- [Description of the task]: Out of the entries that follow, copy each line containing "points".

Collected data
◇ ◇ ◇
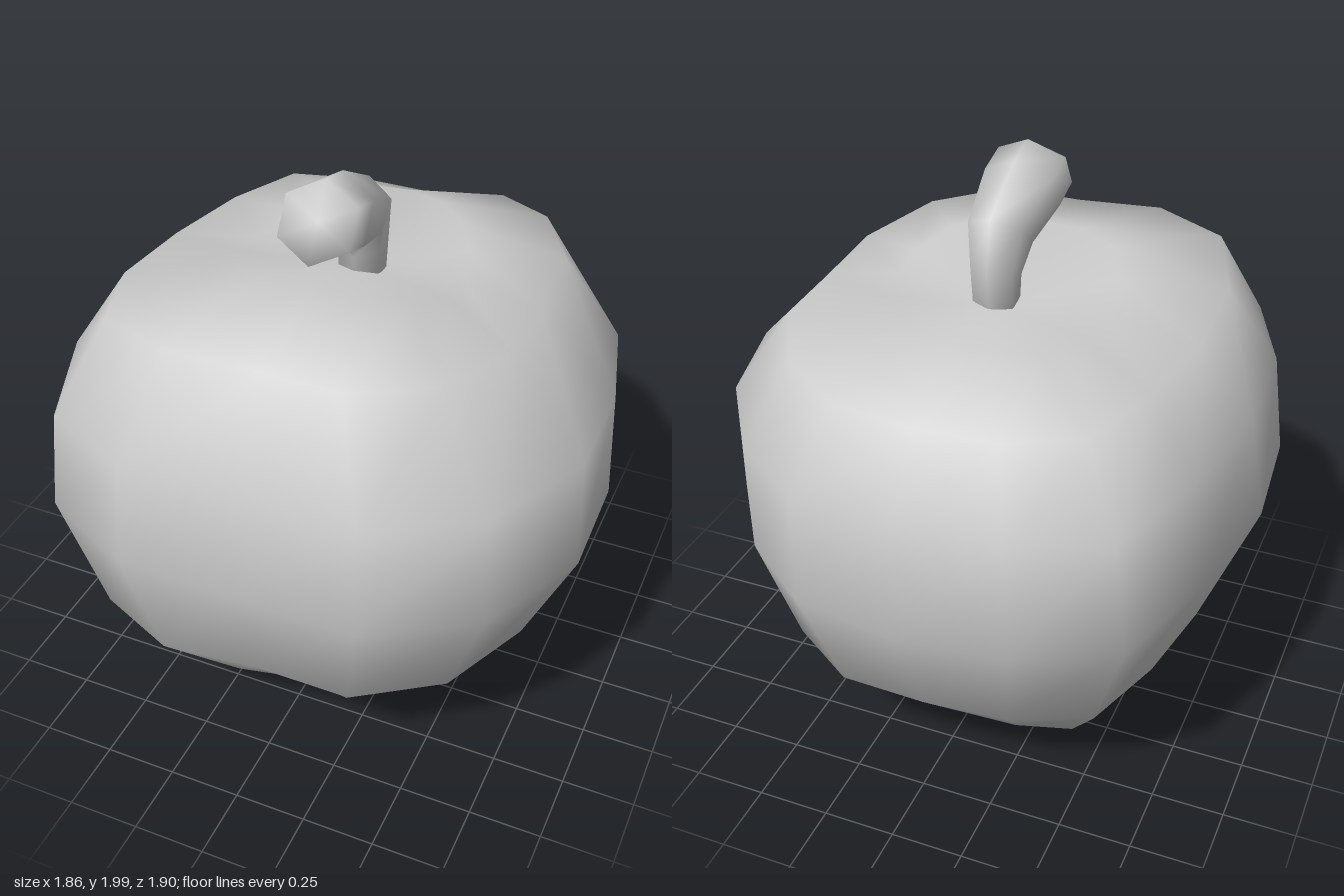
import * as THREE from 'three';

// Smooth skin over rings of points, closed at both ends by a single point
function loft(start, rings, end) {
  const n = rings[0].length;
  const points = [start, ...rings.flat(), end];
  const last = points.length - 1;
  const index = [];
  for (let j = 0; j < n; j++) {
    const k = (j + 1) % n;
    index.push(0, 1 + j, 1 + k);
    for (let i = 0; i < rings.length - 1; i++) {
      const a = 1 + i * n, b = a + n;
      index.push(a + j, b + j, a + k, a + k, b + j, b + k);
    }
    index.push(last, last - n + k, last - n + j);
  }
  const geometry = new THREE.BufferGeometry();
  geometry.setAttribute('position', new THREE.Float32BufferAttribute(points.flat(), 3));
  geometry.setIndex(index);
  geometry.computeVertexNormals();
  return geometry;
}

// Rounded-square outline of the widest ring, as x, z
const OUTLINE = [
  [-0.71, -0.81], [-0.38, -0.93], [0, -0.95], [0.35, -0.9], [0.61, -0.71], [0.81, -0.42],
  [0.92, -0.05], [0.93, 0.34], [0.75, 0.72], [0.41, 0.94], [0, 0.94], [-0.4, 0.94],
  [-0.73, 0.79], [-0.89, 0.41], [-0.93, -0.03], [-0.85, -0.45],
];

// One ring: sides are [reach, height] toward +x, +z, -x, -z;
// swell and lift adjust the corners +x+z, -x+z, -x-z, +x-z
function bodyRing({ sides: [px, pz, nx, nz], swell = [0, 0, 0, 0], lift = [0, 0, 0, 0] }) {
  return OUTLINE.map(([ox, oz]) => {
    const u = ox / 0.93, v = oz / 0.95, d = u * u + v * v;
    const sideX = u > 0 ? px : nx, sideZ = v > 0 ? pz : nz;
    const corner = v > 0 ? (u > 0 ? 0 : 1) : (u > 0 ? 3 : 2);
    const weight = (2 * Math.abs(u * v)) / d;
    const s = 1 + swell[corner] * weight;
    const y = (sideX[1] * u * u + sideZ[1] * v * v) / d + lift[corner] * weight;
    return [u * sideX[0] * s, y, v * sideZ[0] * s];
  });
}

// Six-sided stem section between an outer and an inner point of the bend
function stemRing([zo, yo, zi, yi, halfWidth]) {
  return Array.from({ length: 6 }, (_, i) => {
    const t = (i * Math.PI) / 3, c = Math.cos(t) / 2;
    return [
      0.02 + Math.sin(t) * halfWidth,
      (yo + yi) / 2 + c * (yo - yi),
      (zo + zi) / 2 + c * (zo - zi),
    ];
  });
}

export function createModel() {
  const group = new THREE.Group();
  group.name = 'apple';
  const material = new THREE.MeshStandardMaterial({ color: 0xcccccc });
  const add = (name, geometry) => {
    const mesh = new THREE.Mesh(geometry, material);
    mesh.name = name;
    group.add(mesh);
  };

  // Fruit body, from the hollow between the feet to the dip at the stem
  const body = [
    { sides: [[0.2, 0.1], [0.27, 0.05], [0.3, 0.09], [0.23, 0.08]], lift: [-0.065, -0.04, -0.02, 0] },
    {
      sides: [[0.39, 0.1], [0.47, 0.06], [0.54, 0.09], [0.45, 0.09]],
      swell: [0, 0.08, 0, 0.06], lift: [-0.05, -0.045, 0, 0.03],
    },
    { sides: [[0.75, 0.44], [0.82, 0.45], [0.74, 0.44], [0.73, 0.37]], swell: [0, 0.06, 0, 0.08] },
    { sides: [[0.93, 0.86], [0.96, 0.89], [0.93, 0.93], [0.95, 0.82]] },
    { sides: [[0.91, 1.25], [0.92, 1.25], [0.87, 1.28], [0.92, 1.21]], swell: [0, 0.02, 0, 0.03] },
    {
      sides: [[0.64, 1.52], [0.73, 1.6], [0.68, 1.51], [0.74, 1.46]],
      swell: [0, 0.05, 0, 0.12], lift: [0.02, 0.03, 0, 0.04],
    },
    { sides: [[0.38, 1.57], [0.34, 1.67], [0.36, 1.57], [0.46, 1.61]], lift: [0.02, 0.03, 0, 0] },
  ].map(bodyRing);
  add('fruitBody', loft([-0.02, 0.12, 0], body, [0.01, 1.53, -0.05]));

  // Bent stem, widening toward its cut end
  const stem = [
    [-0.09, 1.5, 0.04, 1.5, 0.08],
    [-0.11, 1.67, 0.05, 1.62, 0.085],
    [-0.08, 1.85, 0.1, 1.69, 0.11],
    [0.13, 1.97, 0.28, 1.73, 0.138],
    [0.25, 2.0, 0.39, 1.77, 0.138],
  ].map(stemRing);
  add('stem', loft([0.02, 1.5, -0.03], stem, [0.02, 1.885, 0.32]));

  return group;
}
◇ ◇ ◇
- [Answer to this exercise]:
// Smooth skin over rings of points, closed at both ends by a single point
  const points = [start, ...rings.flat(), end];
  const last = points.length - 1;
  geometry.setAttribute('position', new THREE.Float32BufferAttribute(points.flat(), 3));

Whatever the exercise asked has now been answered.